● Dataset extract
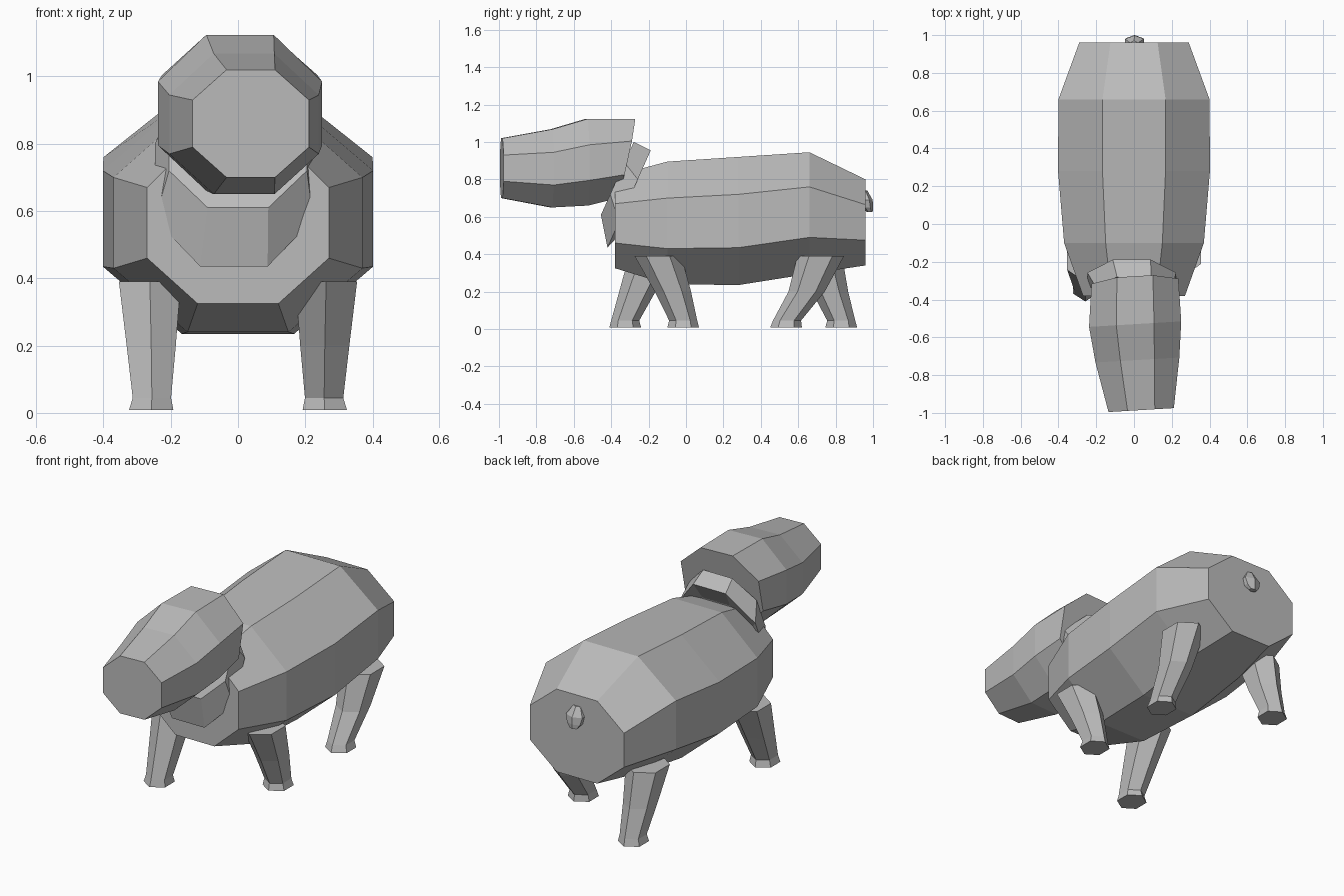
import bpy
import bmesh
from math import cos, sin, pi

cube = bpy.data.objects.get("Cube")
if cube:
    bpy.data.objects.remove(cube, do_unlink=True)

grey = bpy.data.materials.new("plain_grey")
grey.use_nodes = True
grey.diffuse_color = (0.5, 0.5, 0.5, 1)
grey.node_tree.nodes["Principled BSDF"].inputs["Base Color"].default_value = (0.5, 0.5, 0.5, 1)


def loft(name, rings):
    """Join equal-sized rings of points into a closed, flat-shaded tube."""
    bm = bmesh.new()
    loops = [[bm.verts.new(p) for p in ring] for ring in rings]
    n = len(loops[0])
    for a, b in zip(loops, loops[1:]):
        for i in range(n):
            j = (i + 1) % n
            bm.faces.new((a[i], a[j], b[j], b[i]))
    bm.faces.new(loops[0])
    bm.faces.new(loops[-1])
    bmesh.ops.recalc_face_normals(bm, faces=bm.faces)
    mesh = bpy.data.meshes.new(name)
    bm.to_mesh(mesh)
    bm.free()
    mesh.materials.append(grey)
    obj = bpy.data.objects.new(name, mesh)
    bpy.context.collection.objects.link(obj)
    return obj


def octagon(y, half, flat, heights, cx=0.0, lean=0.0, yaw=0.0):
    """Upright octagon; heights run bottom, low side, high side, top."""
    bottom, low, high, top = heights
    side = [(flat, bottom), (half, low), (half, high), (flat, top)]
    outline = side + [(-x, z) for x, z in reversed(side)]
    return [(cx + x, y + lean * (z - bottom) + yaw * x, z) for x, z in outline]


def hexagon(cx, cy, z, rx, ry):
    """Flat hexagon with points toward front and back."""
    corners = [pi / 6 + k * pi / 3 for k in range(6)]
    return [(cx + rx * cos(a) / cos(pi / 6), cy + ry * sin(a), z) for a in corners]


# Barrel body
loft("body", [
    octagon(-0.38, 0.27, 0.12, (0.325, 0.46, 0.67, 0.82)),
    octagon(-0.10, 0.37, 0.15, (0.24, 0.43, 0.70, 0.895)),
    octagon(0.28, 0.402, 0.167, (0.235, 0.435, 0.72, 0.92)),
    octagon(0.66, 0.40, 0.167, (0.295, 0.49, 0.76, 0.945)),
    octagon(0.96, 0.29, 0.125, (0.34, 0.475, 0.665, 0.80)),
])

# Blunt head, turned slightly to one side
loft("head", [
    octagon(-0.985, 0.173, 0.072, (0.70, 0.79, 0.93, 1.02), 0.038, yaw=0.06),
    octagon(-0.72, 0.222, 0.09, (0.65, 0.77, 0.945, 1.068), 0.018, yaw=0.06),
    octagon(-0.53, 0.244, 0.10, (0.66, 0.795, 0.985, 1.124), 0.006, yaw=0.06),
    octagon(-0.37, 0.23, 0.095, (0.70, 0.825, 1.005, 1.124), 0.005, lean=0.22, yaw=0.06),
])

# Leaning neck with a flared collar
loft("neck", [
    octagon(-0.455, 0.205, 0.09, (0.61, 0.72, 0.89, 1.0), lean=0.45),
    octagon(-0.42, 0.235, 0.10, (0.435, 0.575, 0.80, 0.955), -0.012, lean=0.445),
    octagon(-0.36, 0.20, 0.085, (0.50, 0.60, 0.76, 0.86), -0.01, lean=0.3),
])


def leg(name, side, path):
    """Tapered hexagonal leg; path gives the depth position from top to foot."""
    sizes = [(0.39, 0.262, 0.092, 0.125), (0.20, 0.258, 0.073, 0.097),
             (0.045, 0.256, 0.057, 0.075), (0.008, 0.258, 0.066, 0.085)]
    rings = [hexagon(side * x, y, z, rx, ry)
             for y, (z, x, rx, ry) in zip(path, sizes)]
    loft(name, rings)


# Walking legs
leg("front_left_leg", 1, (-0.15, -0.07, -0.015, -0.015))
leg("front_right_leg", -1, (-0.18, -0.26, -0.325, -0.325))
leg("rear_left_leg", 1, (0.72, 0.645, 0.54, 0.535))
leg("rear_right_leg", -1, (0.71, 0.77, 0.83, 0.83))

# Stubby tail
loft("tail", [
    hexagon(0, 0.95, 0.74, 0.022, 0.02),
    hexagon(0.003, 0.962, 0.69, 0.05, 0.036),
    hexagon(0.003, 0.972, 0.65, 0.04, 0.028),
    hexagon(0.003, 0.982, 0.625, 0.02, 0.016),
])
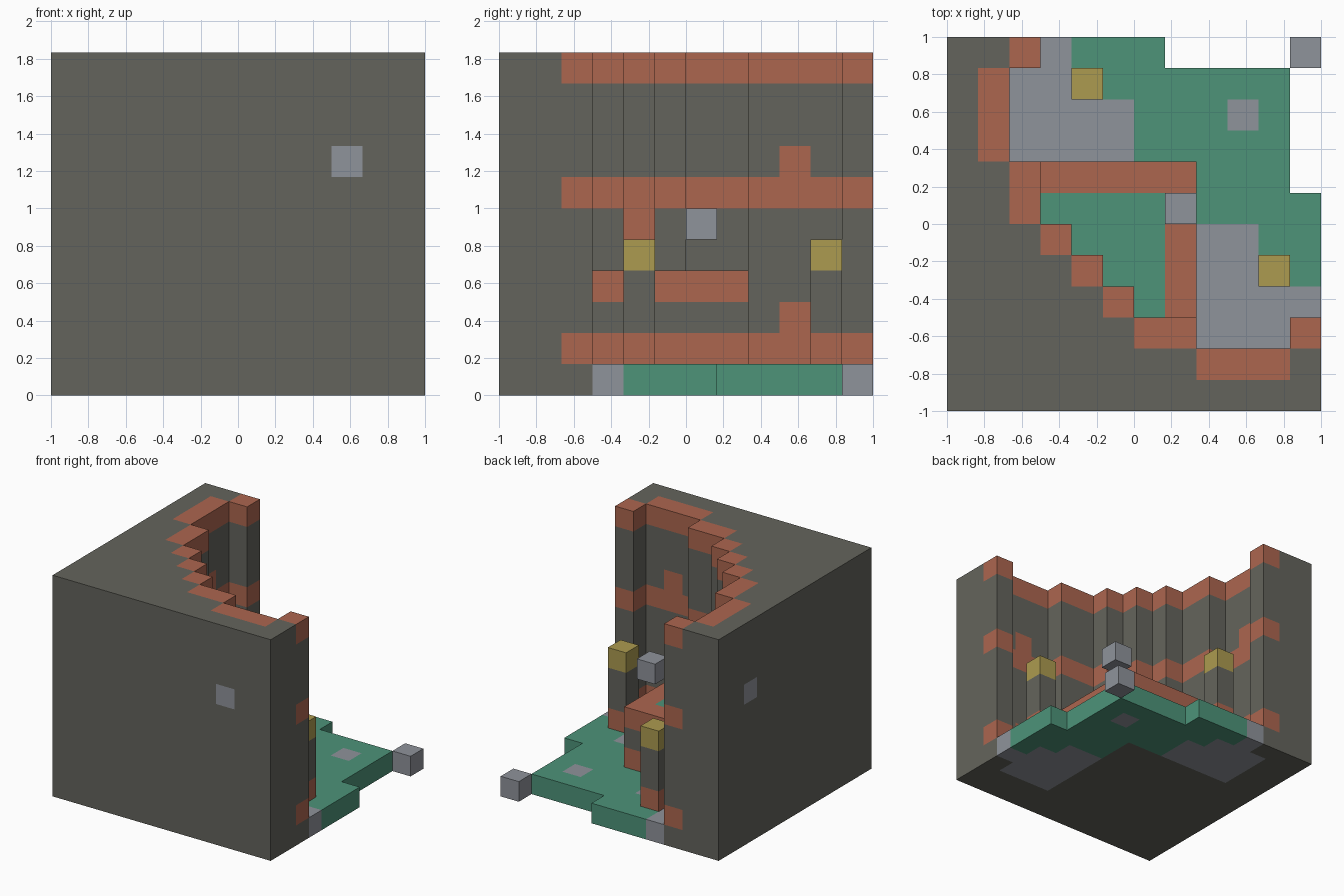
import bpy, bmesh
from mathutils import Vector

cube = bpy.data.objects.get("Cube")
if cube:
    bpy.data.objects.remove(cube, do_unlink=True)

N, H = 12, 11          # blocks along each side, blocks in height
S = 2 / N              # block size

COLOURS = {
    "dark_stone": (0.127, 0.127, 0.107),
    "terracotta": (0.413, 0.133, 0.078),
    "green": (0.074, 0.292, 0.191),
    "pale_grey": (0.275, 0.292, 0.328),
    "yellow": (0.413, 0.328, 0.080),
}
MATS = {}
for name, rgb in COLOURS.items():
    m = bpy.data.materials.new(name)
    m.use_nodes = True
    m.diffuse_color = (*rgb, 1)
    bsdf = m.node_tree.nodes["Principled BSDF"]
    bsdf.inputs["Base Color"].default_value = (*rgb, 1)
    bsdf.inputs["Roughness"].default_value = 0.9
    MATS[name] = m
DARK, TRIM, GREEN, GREY, YELLOW = COLOURS


def block(x0, x1, y0, y1):
    """Plan cells from x0..x1 and y0..y1, both ends included."""
    return {(i, j) for i in range(x0, x1 + 1) for j in range(y0, y1 + 1)}


def mirror(cells):
    """Add the reflection across the plan diagonal."""
    return cells | {(j, i) for i, j in cells}


def rim_of(cells):
    """Cells with an open neighbour inside the plan square."""
    inside = block(0, N - 1, 0, N - 1)
    return {(i, j) for i, j in cells
            if {(i + 1, j), (i - 1, j), (i, j + 1), (i, j - 1)} & (inside - cells)}


parts = {}

# Curved enclosing wall: trimmed rim bands, small windows and accents
wall = mirror(block(0, 11, 0, 1) | block(0, 7, 2, 2) | {(11, 2)}
              | block(0, 5, 3, 3) | {(4, 4)})
alcove = mirror(block(8, 10, 1, 1))
wall -= alcove & set()
wall_rim = rim_of(wall)
parts["curved_wall"] = {
    (i, j, k): TRIM if (i, j) in wall_rim and k in (1, 6, 10) else DARK
    for i, j in wall for k in range(H)}
for i, j in mirror({(9, 1)}):
    for k in (2, 7):
        parts["curved_wall"][i, j, k] = TRIM
for i, j in mirror({(9, 0)}):
    parts["curved_wall"][i, j, 7] = GREY
parts["curved_wall"][4, 4, 5] = TRIM

# Raised corner platform with trimmed edge and green top
platform = block(3, 7, 3, 7) - wall
edge = {c for c in platform if max(c) == 7}
parts["platform"] = {}
for c in platform:
    for k in range(4):
        colour = TRIM if c in edge and k in (1, 3) else GREEN if k == 3 else DARK
        parts["platform"][(*c, k)] = colour

# Ground floor with pale paving on both wings
floor = mirror(block(2, 10, 2, 10) | block(3, 6, 11, 11)) - wall - platform
paving = mirror(block(8, 9, 2, 5) | {(10, 2), (10, 3), (11, 3), (10, 4)}) | {(9, 9)}
parts["floor"] = {(*c, 0): GREY if c in paving else GREEN for c in floor}

# Two lamp posts
for label, (i, j) in (("left", (10, 4)), ("right", (4, 10))):
    parts[label + "_lamp_post"] = {
        (i, j, k): {1: TRIM, 4: YELLOW}.get(k, DARK) for k in range(1, 5)}

# Loose cubes
parts["floating_cube"] = {(7, 6, 5): GREY}
parts["corner_cube"] = {(11, 11, 0): GREY}

solid = {c for cells in parts.values() for c in cells}


def build(name, cells):
    """Outer skin of the blocks, coloured block by block."""
    used = [n for n in COLOURS if n in cells.values()]
    bm = bmesh.new()
    verts = {}

    def vert(p):
        if p not in verts:
            verts[p] = bm.verts.new((p[0] * S - 1, p[1] * S - 1, p[2] * S))
        return verts[p]

    for cell, colour in cells.items():
        for axis in range(3):
            u, v = (axis + 1) % 3, (axis + 2) % 3
            for side in (0, 1):
                near = list(cell)
                near[axis] += 2 * side - 1
                if tuple(near) in solid:
                    continue
                ring = []
                for a, b in ((0, 0), (1, 0), (1, 1), (0, 1)):
                    p = list(cell)
                    p[axis] += side
                    p[u] += a
                    p[v] += b
                    ring.append(vert(tuple(p)))
                face = bm.faces.new(ring if side else ring[::-1])
                face.material_index = used.index(colour)
    mesh = bpy.data.meshes.new(name)
    bm.to_mesh(mesh)
    bm.free()
    for n in used:
        mesh.materials.append(MATS[n])
    bpy.context.collection.objects.link(bpy.data.objects.new(name, mesh))


# The wall thins to one block behind each wing
for name, cells in parts.items():
    build(name, cells)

● What you will do
Would you please copy, word for word, everything above from the line containing "(i, j, k): TRIM" down to the line containing "platform = block(3, 7, 3, 7) - wall", those two lines included?

● Task response
    (i, j, k): TRIM if (i, j) in wall_rim and k in (1, 6, 10) else DARK
    for i, j in wall for k in range(H)}
for i, j in mirror({(9, 1)}):
    for k in (2, 7):
        parts["curved_wall"][i, j, k] = TRIM
for i, j in mirror({(9, 0)}):
    parts["curved_wall"][i, j, 7] = GREY
parts["curved_wall"][4, 4, 5] = TRIM

# Raised corner platform with trimmed edge and green top
platform = block(3, 7, 3, 7) - wall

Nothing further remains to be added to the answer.